## [RECORDS PROVIDED]

- - - -

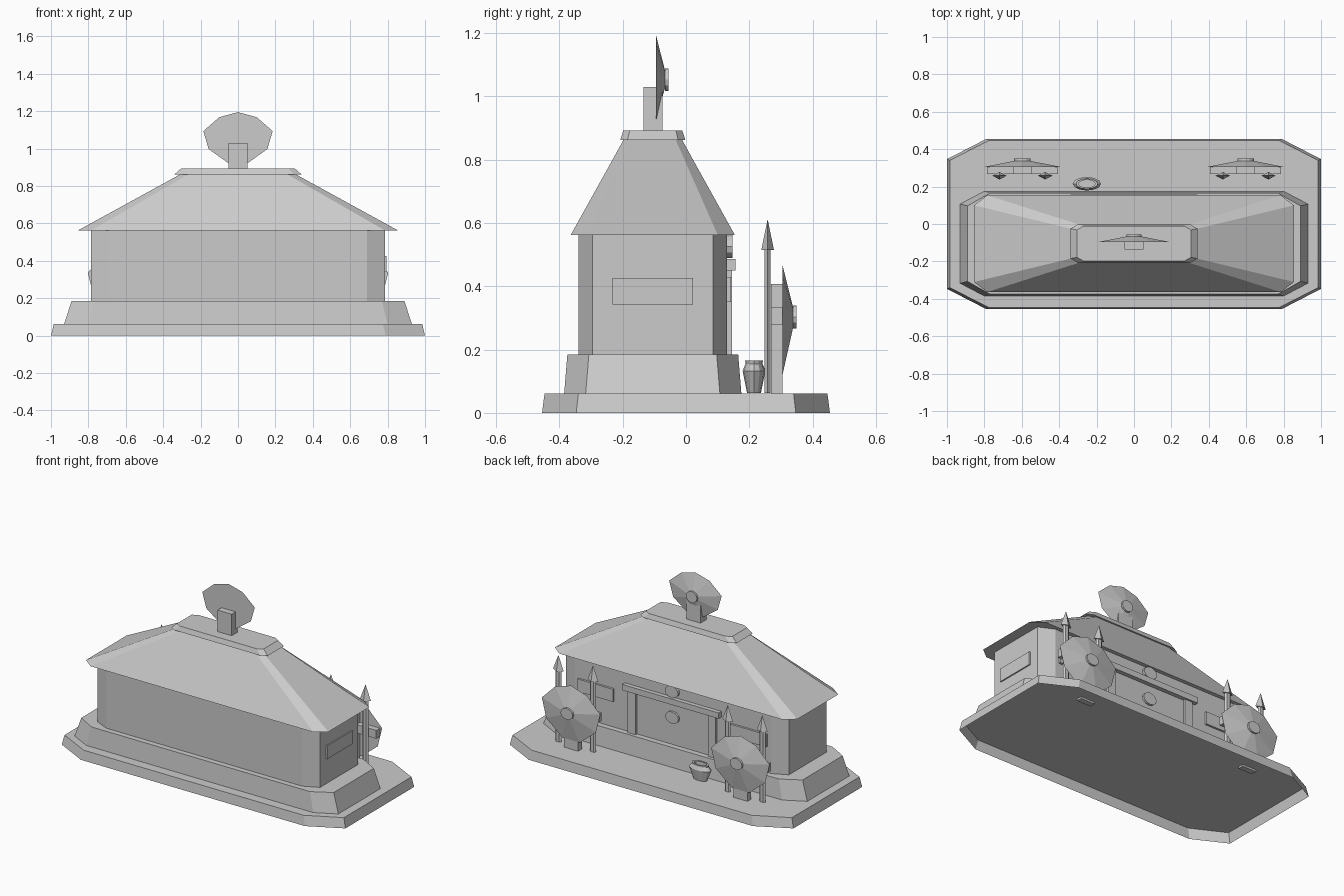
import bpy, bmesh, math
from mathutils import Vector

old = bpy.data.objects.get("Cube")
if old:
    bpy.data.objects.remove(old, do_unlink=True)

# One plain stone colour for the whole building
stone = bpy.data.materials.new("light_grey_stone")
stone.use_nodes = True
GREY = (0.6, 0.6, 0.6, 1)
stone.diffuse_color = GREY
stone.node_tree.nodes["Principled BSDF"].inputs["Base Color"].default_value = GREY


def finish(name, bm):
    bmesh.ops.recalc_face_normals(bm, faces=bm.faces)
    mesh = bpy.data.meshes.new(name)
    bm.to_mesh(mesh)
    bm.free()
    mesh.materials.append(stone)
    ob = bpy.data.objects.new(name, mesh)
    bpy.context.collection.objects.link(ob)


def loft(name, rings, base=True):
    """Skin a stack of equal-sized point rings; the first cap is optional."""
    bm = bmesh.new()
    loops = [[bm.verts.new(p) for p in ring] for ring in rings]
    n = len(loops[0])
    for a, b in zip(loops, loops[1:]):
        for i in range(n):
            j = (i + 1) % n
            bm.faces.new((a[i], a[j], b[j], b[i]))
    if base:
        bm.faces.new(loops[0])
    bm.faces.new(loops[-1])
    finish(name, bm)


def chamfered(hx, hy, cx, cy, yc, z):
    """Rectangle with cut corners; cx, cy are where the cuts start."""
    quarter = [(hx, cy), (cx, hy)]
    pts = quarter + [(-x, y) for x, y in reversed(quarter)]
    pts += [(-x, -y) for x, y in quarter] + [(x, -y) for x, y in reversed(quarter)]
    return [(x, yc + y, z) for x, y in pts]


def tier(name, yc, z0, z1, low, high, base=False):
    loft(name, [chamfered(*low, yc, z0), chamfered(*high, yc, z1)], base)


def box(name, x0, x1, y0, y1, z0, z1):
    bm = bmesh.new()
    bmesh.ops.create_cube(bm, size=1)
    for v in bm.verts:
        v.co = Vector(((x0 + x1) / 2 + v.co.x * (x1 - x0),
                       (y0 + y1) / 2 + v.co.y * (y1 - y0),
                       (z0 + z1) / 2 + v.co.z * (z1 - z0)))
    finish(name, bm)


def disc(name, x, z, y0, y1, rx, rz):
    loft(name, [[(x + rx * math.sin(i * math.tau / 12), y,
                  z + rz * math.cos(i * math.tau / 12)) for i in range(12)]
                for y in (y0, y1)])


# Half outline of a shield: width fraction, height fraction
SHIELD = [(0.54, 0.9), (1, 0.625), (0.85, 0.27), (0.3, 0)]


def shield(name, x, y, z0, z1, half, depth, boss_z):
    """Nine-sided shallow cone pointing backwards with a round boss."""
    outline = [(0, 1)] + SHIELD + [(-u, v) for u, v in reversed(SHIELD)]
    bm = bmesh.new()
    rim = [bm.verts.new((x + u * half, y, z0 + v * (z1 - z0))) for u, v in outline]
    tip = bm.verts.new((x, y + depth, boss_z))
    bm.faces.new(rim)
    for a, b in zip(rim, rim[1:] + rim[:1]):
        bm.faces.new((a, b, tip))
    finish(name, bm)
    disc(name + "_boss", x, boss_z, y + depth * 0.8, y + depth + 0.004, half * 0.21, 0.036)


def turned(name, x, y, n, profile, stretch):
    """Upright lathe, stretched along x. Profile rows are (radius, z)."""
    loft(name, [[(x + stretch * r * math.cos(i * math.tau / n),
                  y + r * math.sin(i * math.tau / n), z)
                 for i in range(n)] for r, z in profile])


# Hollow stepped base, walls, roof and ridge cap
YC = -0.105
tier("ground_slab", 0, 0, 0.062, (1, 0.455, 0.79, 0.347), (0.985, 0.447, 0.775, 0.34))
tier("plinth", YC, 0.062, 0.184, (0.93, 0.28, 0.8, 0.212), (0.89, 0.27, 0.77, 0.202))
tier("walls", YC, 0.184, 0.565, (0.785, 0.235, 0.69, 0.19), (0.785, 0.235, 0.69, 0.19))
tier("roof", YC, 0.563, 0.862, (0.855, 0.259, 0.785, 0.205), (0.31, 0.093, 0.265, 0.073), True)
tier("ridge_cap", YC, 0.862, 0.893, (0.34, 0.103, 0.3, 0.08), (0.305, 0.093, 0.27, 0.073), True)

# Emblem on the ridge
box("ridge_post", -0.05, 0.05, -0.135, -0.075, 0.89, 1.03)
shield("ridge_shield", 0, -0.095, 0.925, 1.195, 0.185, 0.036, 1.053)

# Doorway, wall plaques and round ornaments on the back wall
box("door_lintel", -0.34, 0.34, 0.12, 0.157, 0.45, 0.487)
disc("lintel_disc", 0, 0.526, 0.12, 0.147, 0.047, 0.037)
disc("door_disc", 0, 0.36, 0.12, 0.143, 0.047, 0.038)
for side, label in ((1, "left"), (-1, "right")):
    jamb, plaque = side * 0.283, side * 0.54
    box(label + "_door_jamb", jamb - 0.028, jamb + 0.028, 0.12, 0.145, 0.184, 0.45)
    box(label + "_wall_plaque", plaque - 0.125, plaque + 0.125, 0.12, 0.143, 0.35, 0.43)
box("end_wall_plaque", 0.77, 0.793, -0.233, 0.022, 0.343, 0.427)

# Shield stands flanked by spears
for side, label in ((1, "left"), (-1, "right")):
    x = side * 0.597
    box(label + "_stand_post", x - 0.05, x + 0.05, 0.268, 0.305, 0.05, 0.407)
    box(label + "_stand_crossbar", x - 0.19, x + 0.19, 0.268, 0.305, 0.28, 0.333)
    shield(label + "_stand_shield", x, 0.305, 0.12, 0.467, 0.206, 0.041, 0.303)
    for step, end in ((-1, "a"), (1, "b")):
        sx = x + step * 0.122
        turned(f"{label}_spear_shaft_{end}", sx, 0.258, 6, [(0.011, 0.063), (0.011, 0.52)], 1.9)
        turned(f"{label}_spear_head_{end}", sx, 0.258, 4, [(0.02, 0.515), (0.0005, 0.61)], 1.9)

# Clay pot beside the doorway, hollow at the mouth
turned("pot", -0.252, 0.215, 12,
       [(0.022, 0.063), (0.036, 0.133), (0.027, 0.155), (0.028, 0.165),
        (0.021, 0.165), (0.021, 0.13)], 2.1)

- - - -

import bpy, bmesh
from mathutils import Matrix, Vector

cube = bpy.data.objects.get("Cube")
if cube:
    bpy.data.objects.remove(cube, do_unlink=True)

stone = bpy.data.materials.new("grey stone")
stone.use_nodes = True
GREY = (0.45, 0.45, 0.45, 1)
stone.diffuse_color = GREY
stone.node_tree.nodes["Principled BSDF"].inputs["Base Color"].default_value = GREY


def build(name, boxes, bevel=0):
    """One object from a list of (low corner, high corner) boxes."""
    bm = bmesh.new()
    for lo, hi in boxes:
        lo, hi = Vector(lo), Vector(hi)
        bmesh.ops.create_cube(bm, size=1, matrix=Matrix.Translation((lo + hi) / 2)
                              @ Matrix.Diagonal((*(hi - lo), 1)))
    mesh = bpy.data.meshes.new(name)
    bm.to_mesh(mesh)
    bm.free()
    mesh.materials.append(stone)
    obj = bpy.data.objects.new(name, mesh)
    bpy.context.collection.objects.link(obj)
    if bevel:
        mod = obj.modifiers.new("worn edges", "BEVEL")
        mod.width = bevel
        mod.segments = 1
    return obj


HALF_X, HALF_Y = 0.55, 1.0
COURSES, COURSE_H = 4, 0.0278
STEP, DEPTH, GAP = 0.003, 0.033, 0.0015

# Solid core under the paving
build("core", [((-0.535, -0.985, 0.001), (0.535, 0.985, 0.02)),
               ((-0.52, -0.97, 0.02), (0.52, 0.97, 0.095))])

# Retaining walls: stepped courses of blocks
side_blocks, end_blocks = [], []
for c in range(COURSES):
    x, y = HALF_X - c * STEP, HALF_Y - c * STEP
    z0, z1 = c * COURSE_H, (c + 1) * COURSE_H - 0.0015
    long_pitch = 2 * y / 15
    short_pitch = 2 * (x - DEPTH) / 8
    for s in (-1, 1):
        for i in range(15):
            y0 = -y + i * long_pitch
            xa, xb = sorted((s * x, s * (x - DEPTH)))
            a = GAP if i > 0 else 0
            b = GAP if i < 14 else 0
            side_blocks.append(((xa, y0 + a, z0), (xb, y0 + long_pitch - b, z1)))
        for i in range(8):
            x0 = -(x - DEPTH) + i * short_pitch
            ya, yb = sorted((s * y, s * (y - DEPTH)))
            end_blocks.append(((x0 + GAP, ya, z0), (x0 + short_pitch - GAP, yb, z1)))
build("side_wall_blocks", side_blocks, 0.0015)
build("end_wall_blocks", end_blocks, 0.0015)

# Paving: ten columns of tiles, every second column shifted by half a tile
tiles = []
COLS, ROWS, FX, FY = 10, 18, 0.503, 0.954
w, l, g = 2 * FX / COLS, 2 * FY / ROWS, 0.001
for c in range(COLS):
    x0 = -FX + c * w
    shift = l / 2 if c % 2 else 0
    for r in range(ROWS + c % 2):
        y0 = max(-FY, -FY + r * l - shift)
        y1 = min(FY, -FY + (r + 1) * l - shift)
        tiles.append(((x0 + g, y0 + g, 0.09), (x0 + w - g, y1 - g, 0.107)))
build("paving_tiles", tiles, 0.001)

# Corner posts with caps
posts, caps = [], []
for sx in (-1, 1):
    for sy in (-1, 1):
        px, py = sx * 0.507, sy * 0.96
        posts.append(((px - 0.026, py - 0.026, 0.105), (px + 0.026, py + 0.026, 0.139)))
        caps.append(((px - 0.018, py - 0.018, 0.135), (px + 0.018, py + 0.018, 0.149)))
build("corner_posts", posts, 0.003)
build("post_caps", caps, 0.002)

- - - -

## [TO DO]
The total wanted is the number of lines in the entries above that contain "range". Give it alone.

## [EXERCISE RESPONSE]
8